* [What you should do]: Gather all lines in the entries below that include the word "ROWS".
Start of Given information
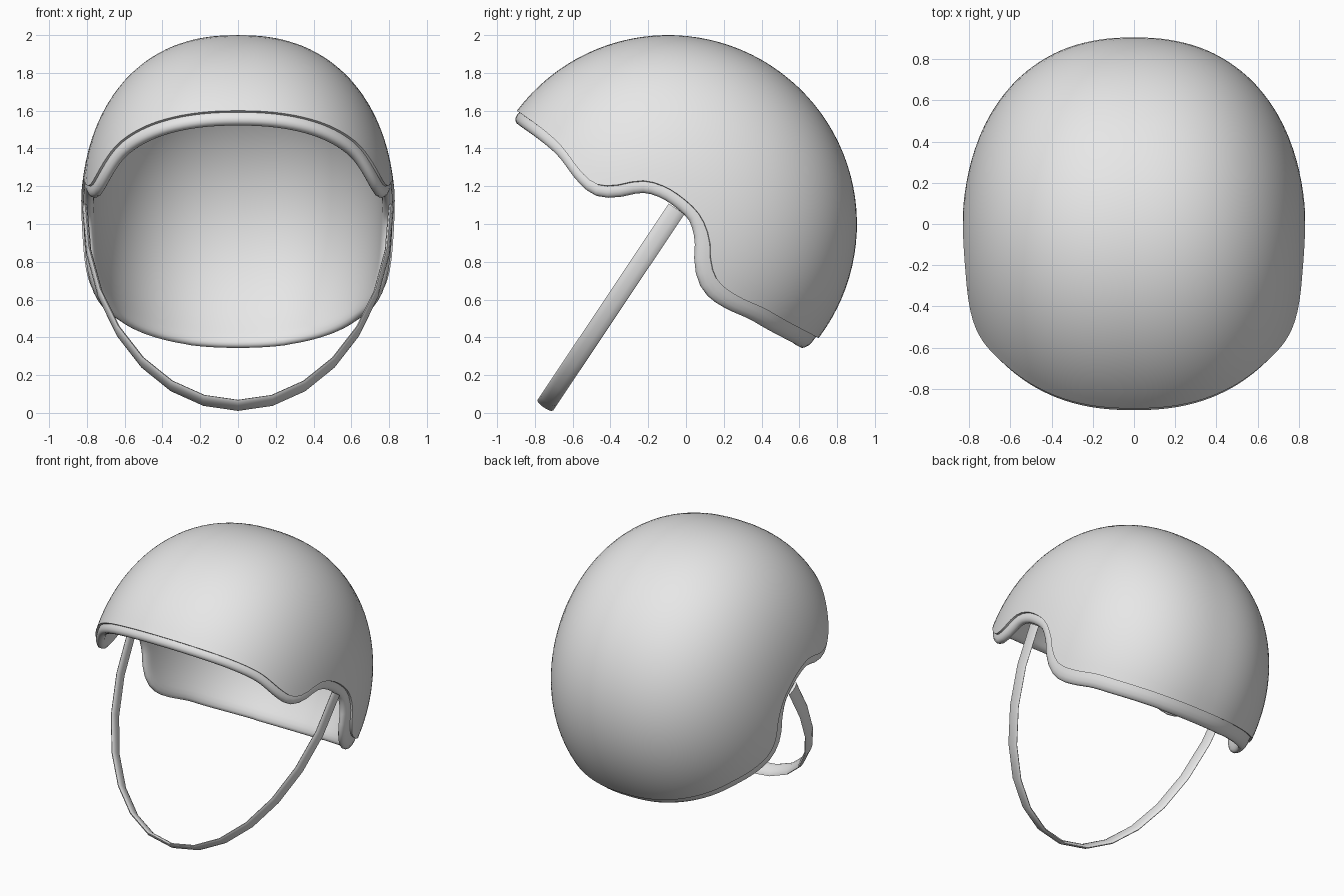
import bpy, bmesh, math
from mathutils import Vector

if "Cube" in bpy.data.objects:
    bpy.data.objects.remove(bpy.data.objects["Cube"], do_unlink=True)

grey = bpy.data.materials.new("plain_grey")
grey.use_nodes = True
grey.diffuse_color = (0.8, 0.8, 0.8, 1)
grey.node_tree.nodes["Principled BSDF"].inputs["Base Color"].default_value = (0.8, 0.8, 0.8, 1)

HALF_WIDTH, POWER = 0.835, 2.3
COLUMNS, ROWS = 128, 26
# Rim height along the helmet's own length, front (-1) to back (1)
RIM = [(-1, 0), (-.846, .003), (-.708, -.008), (-.537, -.055), (-.436, -.06),
       (-.358, -.014), (-.254, .097), (-.146, .145), (-.024, .157), (.109, .138),
       (.224, .068), (.312, -.033), (.4, -.085), (.526, -.085), (.68, -.052),
       (.806, -.036), (1, -.005)]
# Rolled liner edge: (share of the overhang, scale towards the centre)
BEAD = [(0, .985), (.3, .986), (.6, .984), (.85, .975), (.97, .964), (1, .952),
        (.96, .94), (.85, .931), (.6, .922), (.3, .919), (0, .918)]


def rim_height(u):
    """Smooth curve through the rim points."""
    u = max(-1, min(1, u))
    i = max(j for j in range(len(RIM) - 1) if RIM[j][0] <= u)

    def slope(j):
        a, b = RIM[max(j - 1, 0)], RIM[min(j + 1, len(RIM) - 1)]
        return (b[1] - a[1]) / (b[0] - a[0])
    (u0, v0), (u1, v1) = RIM[i], RIM[i + 1]
    h = u1 - u0
    t = (u - u0) / h
    return ((1 + 2 * t) * (1 - t) ** 2 * v0 + t * (1 - t) ** 2 * h * slope(i)
            + t * t * (3 - 2 * t) * v1 + t * t * (t - 1) * h * slope(i + 1))


def on_shell(d, scale=1):
    """Push a direction out to the rounded shell shape."""
    size = (abs(d.x / HALF_WIDTH) ** POWER + math.hypot(d.y, d.z) ** POWER) ** (1 / POWER)
    return d * (scale / size)


def place(p):
    """Tilt the helmet back and lift it into place."""
    return Vector((p.x, -.095 + .8 * p.y + .6 * p.z, 1 - .6 * p.y + .8 * p.z))


def finish(bm, name, angle):
    bmesh.ops.recalc_face_normals(bm, faces=bm.faces)
    mesh = bpy.data.meshes.new(name)
    bm.to_mesh(mesh)
    bm.free()
    mesh.materials.append(grey)
    obj = bpy.data.objects.new(name, mesh)
    bpy.context.collection.objects.link(obj)
    bpy.ops.object.select_all(action='DESELECT')
    obj.select_set(True)
    bpy.context.view_layer.objects.active = obj
    bpy.ops.object.shade_smooth_by_angle(angle=math.radians(angle))
    return obj


def bridge(bm, a, b):
    for i in range(len(a)):
        j = (i + 1) % len(a)
        bm.faces.new((a[i], a[j], b[j], b[i]))


# Rim points and the direction in which the liner overhangs
rim, overhang = [], []
for c in range(COLUMNS):
    t = math.tau * c / COLUMNS
    u = -math.cos(t)
    v = rim_height(u)
    x = HALF_WIDTH * max(0, 1 - math.hypot(u, v) ** POWER) ** (1 / POWER)
    rim.append(Vector((math.copysign(x, math.sin(t)), u, v)))
    grade = (rim_height(u + .01) - rim_height(u - .01)) / .02
    if abs(u) > .97:
        grade = 0
    width = .058 + .045 * max(0, min(1, (u - .1) / .35))
    overhang.append(Vector((0, grade, -1)).normalized() * width)

# Helmet: outer shell, stepped rolled edge and inner lining in one skin
bm = bmesh.new()
pole = Vector((0, 0, 1))


def dome_ring(share, scale):
    return [bm.verts.new(place(on_shell(pole.slerp(r.normalized(), share), scale))) for r in rim]


rings = [dome_ring(i / ROWS, 1) for i in range(1, ROWS + 1)]
rings += [[bm.verts.new(place(on_shell(r + o * f, k))) for r, o in zip(rim, overhang)]
          for f, k in BEAD]
rings += [dome_ring(i / ROWS, .918) for i in range(ROWS - 1, 0, -1)]
for a, b in zip(rings, rings[1:]):
    bridge(bm, a, b)
for ring, scale in ((rings[0], 1), (rings[-1], .918)):
    tip = bm.verts.new(place(on_shell(pole, scale)))
    for i in range(COLUMNS):
        bm.faces.new((tip, ring[i], ring[(i + 1) % COLUMNS]))
finish(bm, "helmet_shell", 50)

# Chin strap: flattened tube along a half ellipse in a sloping plane
bm = bmesh.new()
SEGMENTS, SIDES = 14, 10
top, bottom = Vector((0, -.05, 1.08)), Vector((0, -.745, .04))
drop = bottom - top
down = drop.normalized()
across = Vector((0, -down.z, down.y))
loops = []
for s in range(SEGMENTS + 1):
    t = math.pi * s / SEGMENTS
    centre = top + drop * math.sin(t) + Vector((.81 * math.cos(t), 0, 0))
    outward = (Vector((math.cos(t) * drop.length, 0, 0)) + down * (.81 * math.sin(t))).normalized()
    loops.append([bm.verts.new(centre + across * (.05 * math.cos(q)) + outward * (.014 * math.sin(q)))
                  for q in (math.tau * k / SIDES for k in range(SIDES))])
for a, b in zip(loops, loops[1:]):
    bridge(bm, a, b)
bm.faces.new(loops[0])
bm.faces.new(loops[-1])
finish(bm, "chin_strap", 40)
End of Given information
* [Answer]:
COLUMNS, ROWS = 128, 26
rings = [dome_ring(i / ROWS, 1) for i in range(1, ROWS + 1)]
rings += [dome_ring(i / ROWS, .918) for i in range(ROWS - 1, 0, -1)]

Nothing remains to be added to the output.